=== AVAILABLE RECORDS ===

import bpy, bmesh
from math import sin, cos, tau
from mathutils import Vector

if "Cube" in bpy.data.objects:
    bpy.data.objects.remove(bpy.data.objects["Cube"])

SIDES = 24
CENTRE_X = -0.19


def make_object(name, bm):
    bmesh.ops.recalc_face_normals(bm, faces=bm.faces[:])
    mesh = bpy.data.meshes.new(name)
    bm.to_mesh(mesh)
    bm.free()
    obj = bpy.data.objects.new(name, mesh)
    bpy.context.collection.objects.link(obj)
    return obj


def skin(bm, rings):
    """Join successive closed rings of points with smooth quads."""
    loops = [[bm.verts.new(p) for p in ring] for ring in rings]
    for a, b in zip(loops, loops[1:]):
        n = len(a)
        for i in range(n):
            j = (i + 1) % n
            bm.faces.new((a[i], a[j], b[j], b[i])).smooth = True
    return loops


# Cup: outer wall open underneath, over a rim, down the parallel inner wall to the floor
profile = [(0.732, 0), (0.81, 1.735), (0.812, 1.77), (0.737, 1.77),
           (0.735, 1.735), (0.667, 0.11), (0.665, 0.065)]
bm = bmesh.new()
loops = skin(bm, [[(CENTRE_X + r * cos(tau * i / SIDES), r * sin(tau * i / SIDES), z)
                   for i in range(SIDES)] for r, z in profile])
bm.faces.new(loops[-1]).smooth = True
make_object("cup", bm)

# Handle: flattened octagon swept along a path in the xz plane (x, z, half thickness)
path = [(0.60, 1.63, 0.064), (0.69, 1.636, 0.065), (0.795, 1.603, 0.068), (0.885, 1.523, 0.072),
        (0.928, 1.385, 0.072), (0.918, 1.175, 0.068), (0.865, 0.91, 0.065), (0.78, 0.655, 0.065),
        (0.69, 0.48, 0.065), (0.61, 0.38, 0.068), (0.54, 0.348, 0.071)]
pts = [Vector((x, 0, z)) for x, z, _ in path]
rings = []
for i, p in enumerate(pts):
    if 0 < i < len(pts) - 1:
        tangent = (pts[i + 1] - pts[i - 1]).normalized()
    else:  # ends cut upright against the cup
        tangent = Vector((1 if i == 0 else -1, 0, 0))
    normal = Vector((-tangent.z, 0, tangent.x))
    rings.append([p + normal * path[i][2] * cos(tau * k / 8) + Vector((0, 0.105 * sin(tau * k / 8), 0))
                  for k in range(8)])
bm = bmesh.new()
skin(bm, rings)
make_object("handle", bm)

===

> **DIRECTIONS**:
Set down all of the entries exactly, please.

> **TASK OUTPUT**:
import bpy, bmesh
from math import sin, cos, tau
from mathutils import Vector

if "Cube" in bpy.data.objects:
    bpy.data.objects.remove(bpy.data.objects["Cube"])

SIDES = 24
CENTRE_X = -0.19


def make_object(name, bm):
    bmesh.ops.recalc_face_normals(bm, faces=bm.faces[:])
    mesh = bpy.data.meshes.new(name)
    bm.to_mesh(mesh)
    bm.free()
    obj = bpy.data.objects.new(name, mesh)
    bpy.context.collection.objects.link(obj)
    return obj


def skin(bm, rings):
    """Join successive closed rings of points with smooth quads."""
    loops = [[bm.verts.new(p) for p in ring] for ring in rings]
    for a, b in zip(loops, loops[1:]):
        n = len(a)
        for i in range(n):
            j = (i + 1) % n
            bm.faces.new((a[i], a[j], b[j], b[i])).smooth = True
    return loops


# Cup: outer wall open underneath, over a rim, down the parallel inner wall to the floor
profile = [(0.732, 0), (0.81, 1.735), (0.812, 1.77), (0.737, 1.77),
           (0.735, 1.735), (0.667, 0.11), (0.665, 0.065)]
bm = bmesh.new()
loops = skin(bm, [[(CENTRE_X + r * cos(tau * i / SIDES), r * sin(tau * i / SIDES), z)
                   for i in range(SIDES)] for r, z in profile])
bm.faces.new(loops[-1]).smooth = True
make_object("cup", bm)

# Handle: flattened octagon swept along a path in the xz plane (x, z, half thickness)
path = [(0.60, 1.63, 0.064), (0.69, 1.636, 0.065), (0.795, 1.603, 0.068), (0.885, 1.523, 0.072),
        (0.928, 1.385, 0.072), (0.918, 1.175, 0.068), (0.865, 0.91, 0.065), (0.78, 0.655, 0.065),
        (0.69, 0.48, 0.065), (0.61, 0.38, 0.068), (0.54, 0.348, 0.071)]
pts = [Vector((x, 0, z)) for x, z, _ in path]
rings = []
for i, p in enumerate(pts):
    if 0 < i < len(pts) - 1:
        tangent = (pts[i + 1] - pts[i - 1]).normalized()
    else:  # ends cut upright against the cup
        tangent = Vector((1 if i == 0 else -1, 0, 0))
    normal = Vector((-tangent.z, 0, tangent.x))
    rings.append([p + normal * path[i][2] * cos(tau * k / 8) + Vector((0, 0.105 * sin(tau * k / 8), 0))
                  for k in range(8)])
bm = bmesh.new()
skin(bm, rings)
make_object("handle", bm)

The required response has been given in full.